Work request
Using the data that follows, return exactly the lines from the one that contains "const x = -0.91 + i * 0.301;" through the one that contains "const t = path.getTangentAt(u);", ends included.

Provided records
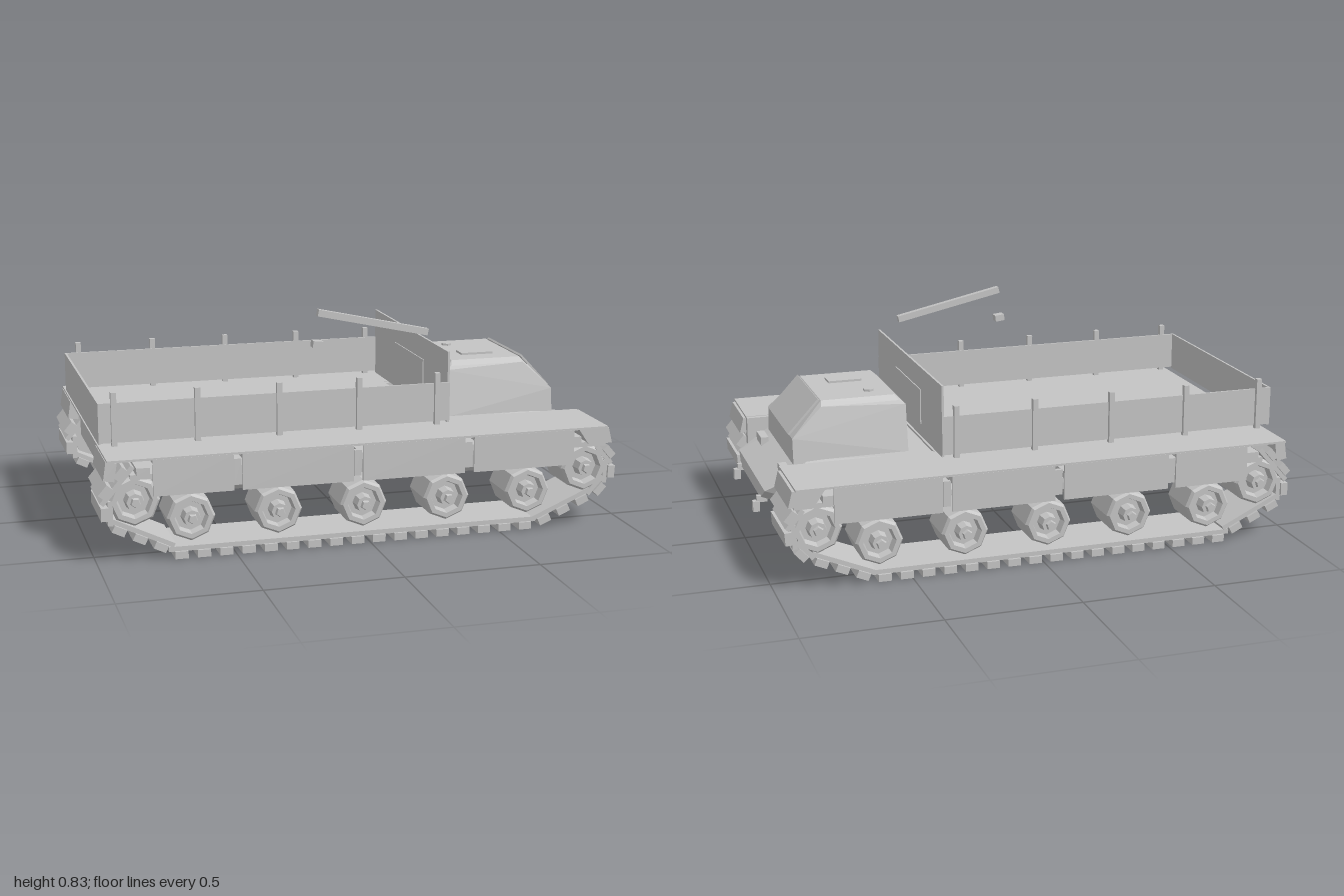
import * as THREE from 'three';
import { ConvexGeometry } from 'three/addons/geometries/ConvexGeometry.js';

const grey = new THREE.MeshStandardMaterial({ color: 0xc4c4c4, flatShading: true });
grey.name = 'plain grey';

export function createModel() {
  const model = new THREE.Group();
  model.name = 'trackedCarrier';

  const add = (name, geometry, parent = model) => {
    const mesh = new THREE.Mesh(geometry, grey);
    mesh.name = name;
    parent.add(mesh);
    return mesh;
  };
  // Box given by its limits on each axis
  const box = (name, x0, x1, y0, y1, z0, z1, parent = model) => {
    const mesh = add(name, new THREE.BoxGeometry(x1 - x0, y1 - y0, z1 - z0), parent);
    mesh.position.set((x0 + x1) / 2, (y0 + y1) / 2, (z0 + z1) / 2);
    return mesh;
  };
  // Convex body from points on one side, mirrored across z
  const mirroredHull = (name, points) => add(name, new ConvexGeometry(
    points.flatMap(([x, y, z]) => [new THREE.Vector3(x, y, z), new THREE.Vector3(x, y, -z)])));

  // Tub hull with sloping bow and stern
  mirroredHull('hull', [
    [-0.78, 0.15, 0.28], [0.62, 0.15, 0.28], [-0.8, 0.168, 0.295], [0.66, 0.168, 0.295],
    [-0.93, 0.25, 0.3], [-0.93, 0.34, 0.315], [0.84, 0.335, 0.315], [0.34, 0.365, 0.3],
    [-0.93, 0.365, 0.3], [0.8, 0.362, 0.23], [0.965, 0.27, 0.265], [0.97, 0.225, 0.2],
  ]);

  // Deck with a notch around the cab
  const deck = new THREE.Shape([
    [-0.96, -0.615], [0.92, -0.615], [0.92, -0.34], [0.34, -0.34],
    [0.34, 0.34], [0.92, 0.34], [0.92, 0.615], [-0.96, 0.615],
  ].map(([x, y]) => new THREE.Vector2(x, y)));
  const deckGeometry = new THREE.ExtrudeGeometry(deck, { depth: 0.008, bevelEnabled: false });
  deckGeometry.rotateX(-Math.PI / 2);
  add('deck', deckGeometry).position.y = 0.373;

  // Cab with sloping windscreen, sides and roof edges
  mirroredHull('cab', [
    [0.415, 0.362, 0.245], [0.85, 0.35, 0.24], [0.85, 0.448, 0.23],
    [0.415, 0.54, 0.215], [0.44, 0.555, 0.21], [0.735, 0.555, 0.21],
    [0.45, 0.572, 0.185], [0.73, 0.572, 0.185],
  ]);
  const windscreen = box('windscreen', -0.085, 0.085, -0.004, 0.004, -0.182, 0.182);
  windscreen.position.set(0.796, 0.513, 0);
  windscreen.rotation.z = -Math.atan2(0.124, 0.115);
  const hatch = add('roofVent', new THREE.CylinderGeometry(0.02, 0.02, 0.012, 6));
  hatch.position.set(0.53, 0.574, -0.105);
  box('roofHatch', 0.52, 0.65, 0.57, 0.58, 0.04, 0.105);

  // Cargo bed: headboard, tailboard, side boards and stakes
  box('headboard', 0.338, 0.346, 0.397, 0.665, -0.457, 0.457);
  box('headboardWindow', 0.334, 0.35, 0.445, 0.58, -0.18, 0.18);
  box('tailboard', -0.965, -0.957, 0.4, 0.55, -0.457, 0.457);
  for (const s of [-1, 1]) {
    const z = s * 0.457;
    box('sideBoard', -0.965, 0.346, 0.405, 0.55, z - 0.004, z + 0.004);
    for (let i = 0; i < 5; i++) {
      const x = -0.91 + i * 0.301;
      box('stake', x - 0.01, x + 0.01, 0.395, 0.59, z + s * 0.008 - 0.01, z + s * 0.008 + 0.01);
    }
  }

  // Detached bar and block above the bed
  const bar = box('raisedBar', -0.217, 0.217, -0.0125, 0.0125, -0.0125, 0.0125);
  bar.position.set(0.075, 0.773, 0.365);
  bar.rotation.z = -0.216;
  const block = box('raisedBlock', -0.019, 0.019, -0.0125, 0.0125, -0.018, 0.018);
  block.position.set(-0.14, 0.703, 0.367);
  block.rotation.z = -0.12;

  // Wheel: eight-sided rim with a recessed face and a hub
  const wheelGeometry = (r, h) => {
    const g = new THREE.LatheGeometry([
      [0, -h], [r, -h], [r, h - 0.012], [r * 0.9, h], [r * 0.7, h], [r * 0.62, h - 0.03],
      [r * 0.4, h - 0.03], [r * 0.34, h + 0.012], [0, h + 0.012],
    ].map(([x, y]) => new THREE.Vector2(x, y)), 8);
    return g.rotateX(Math.PI / 2);
  };
  const roadWheel = wheelGeometry(0.088, 0.085);
  const sprocket = wheelGeometry(0.092, 0.09);

  // Centre line of the track plates
  const path = new THREE.Shape([
    [-0.7, 0.014], [0.64, 0.014], [0.89, 0.12], [0.945, 0.18], [0.95, 0.26], [0.89, 0.33],
    [-0.91, 0.33], [-0.97, 0.26], [-0.97, 0.18], [-0.93, 0.125], [-0.7, 0.014],
  ].map(([x, y]) => new THREE.Vector2(x, y)));
  const linkCount = Math.round(path.getLength() / 0.0815);
  const linkGeometry = new THREE.BoxGeometry(0.048, 0.027, 0.25);
  const beltGeometry = new THREE.BoxGeometry(0.09, 0.018, 0.23);

  // Running gear and skirts, the same on both sides
  for (const s of [1, -1]) {
    const side = new THREE.Group();
    side.name = s > 0 ? 'frontRunningGear' : 'backRunningGear';
    model.add(side);

    for (let i = 0; i < linkCount; i++) {
      const u = i / linkCount;
      const p = path.getPointAt(u);
      const t = path.getTangentAt(u);
      const link = add('trackLink', linkGeometry, side);
      link.position.set(p.x, p.y, s * 0.475);
      link.rotation.z = Math.atan2(t.y, t.x);
      const belt = add('trackBelt', beltGeometry, side);
      belt.position.set(p.x - t.y * 0.021, p.y + t.x * 0.021, s * 0.475);
      belt.rotation.z = link.rotation.z;
    }

    const placeWheel = (name, geometry, x, y, z) => {
      const wheel = add(name, geometry, side);
      wheel.position.set(x, y, s * z);
      wheel.rotation.y = s > 0 ? 0 : Math.PI;
      const nut = add(name + 'Hub', new THREE.CylinderGeometry(0.016, 0.02, 0.012, 5), side);
      nut.rotation.x = s * Math.PI / 2;
      nut.position.set(x, y, s * (z + 0.108));
      const axle = add(name + 'Axle', new THREE.CylinderGeometry(0.025, 0.025, 0.16, 8), side);
      axle.rotation.x = Math.PI / 2;
      axle.position.set(x, y + 0.02, s * 0.36);
    };
    for (let i = 0; i < 5; i++) placeWheel('roadWheel', roadWheel, -0.66 + i * 0.319, 0.146, 0.5);
    placeWheel('driveSprocket', sprocket, 0.842, 0.22, 0.5);
    placeWheel('idlerWheel', sprocket, -0.862, 0.222, 0.5);

    // Side skirt in four panels, the last ones slightly shorter
    for (const [x0, x1] of [[-0.8, -0.51], [-0.48, -0.07], [-0.035, 0.355], [0.39, 0.785]]) {
      box('skirtPanel', x0, x1, 0.242, 0.375, s * 0.612 - 0.004, s * 0.612 + 0.004, side);
    }
    for (const x of [-0.495, -0.052, 0.372]) {
      box('skirtHinge', x - 0.014, x + 0.014, 0.26, 0.355, s * 0.598 - 0.008, s * 0.598 + 0.008, side);
    }

    // Inner rail under the deck edge, and sloping mudguards at both ends
    box('deckRail', -0.9, 0.92, 0.27, 0.379, s * 0.352 - 0.032, s * 0.352 + 0.032, side);
    const guard = new THREE.Shape([[0.81, 0.372], [0.93, 0.372], [0.945, 0.312], [0.85, 0.312]]
      .map(([x, y]) => new THREE.Vector2(x, y)));
    const guardGeometry = new THREE.ExtrudeGeometry(guard, { depth: 0.25, bevelEnabled: false });
    add('frontMudguard', guardGeometry, side).position.z = s * 0.475 - 0.125;
    const rearGuard = box('rearMudguard', -0.02, 0.02, -0.034, 0.034, -0.125, 0.125, side);
    rearGuard.position.set(-0.948, 0.337, s * 0.475);
    rearGuard.rotation.z = -0.15;

    // Headlamp and tow hook on the bow
    box('headlamp', 0.865, 0.895, 0.31, 0.342, s * 0.212 - 0.047, s * 0.212 + 0.047, side);
    box('towHook', 0.975, 1.0, 0.175, 0.215, s * 0.2 - 0.012, s * 0.2 + 0.012, side);
    box('towBracket', 0.945, 0.985, 0.21, 0.235, s * 0.2 - 0.008, s * 0.2 + 0.008, side);
  }

  return model;
}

Response
      const x = -0.91 + i * 0.301;
      box('stake', x - 0.01, x + 0.01, 0.395, 0.59, z + s * 0.008 - 0.01, z + s * 0.008 + 0.01);
    }
  }

  // Detached bar and block above the bed
  const bar = box('raisedBar', -0.217, 0.217, -0.0125, 0.0125, -0.0125, 0.0125);
  bar.position.set(0.075, 0.773, 0.365);
  bar.rotation.z = -0.216;
  const block = box('raisedBlock', -0.019, 0.019, -0.0125, 0.0125, -0.018, 0.018);
  block.position.set(-0.14, 0.703, 0.367);
  block.rotation.z = -0.12;

  // Wheel: eight-sided rim with a recessed face and a hub
  const wheelGeometry = (r, h) => {
    const g = new THREE.LatheGeometry([
      [0, -h], [r, -h], [r, h - 0.012], [r * 0.9, h], [r * 0.7, h], [r * 0.62, h - 0.03],
      [r * 0.4, h - 0.03], [r * 0.34, h + 0.012], [0, h + 0.012],
    ].map(([x, y]) => new THREE.Vector2(x, y)), 8);
    return g.rotateX(Math.PI / 2);
  };
  const roadWheel = wheelGeometry(0.088, 0.085);
  const sprocket = wheelGeometry(0.092, 0.09);

  // Centre line of the track plates
  const path = new THREE.Shape([
    [-0.7, 0.014], [0.64, 0.014], [0.89, 0.12], [0.945, 0.18], [0.95, 0.26], [0.89, 0.33],
    [-0.91, 0.33], [-0.97, 0.26], [-0.97, 0.18], [-0.93, 0.125], [-0.7, 0.014],
  ].map(([x, y]) => new THREE.Vector2(x, y)));
  const linkCount = Math.round(path.getLength() / 0.0815);
  const linkGeometry = new THREE.BoxGeometry(0.048, 0.027, 0.25);
  const beltGeometry = new THREE.BoxGeometry(0.09, 0.018, 0.23);

  // Running gear and skirts, the same on both sides
  for (const s of [1, -1]) {
    const side = new THREE.Group();
    side.name = s > 0 ? 'frontRunningGear' : 'backRunningGear';
    model.add(side);

    for (let i = 0; i < linkCount; i++) {
      const u = i / linkCount;
      const p = path.getPointAt(u);
      const t = path.getTangentAt(u);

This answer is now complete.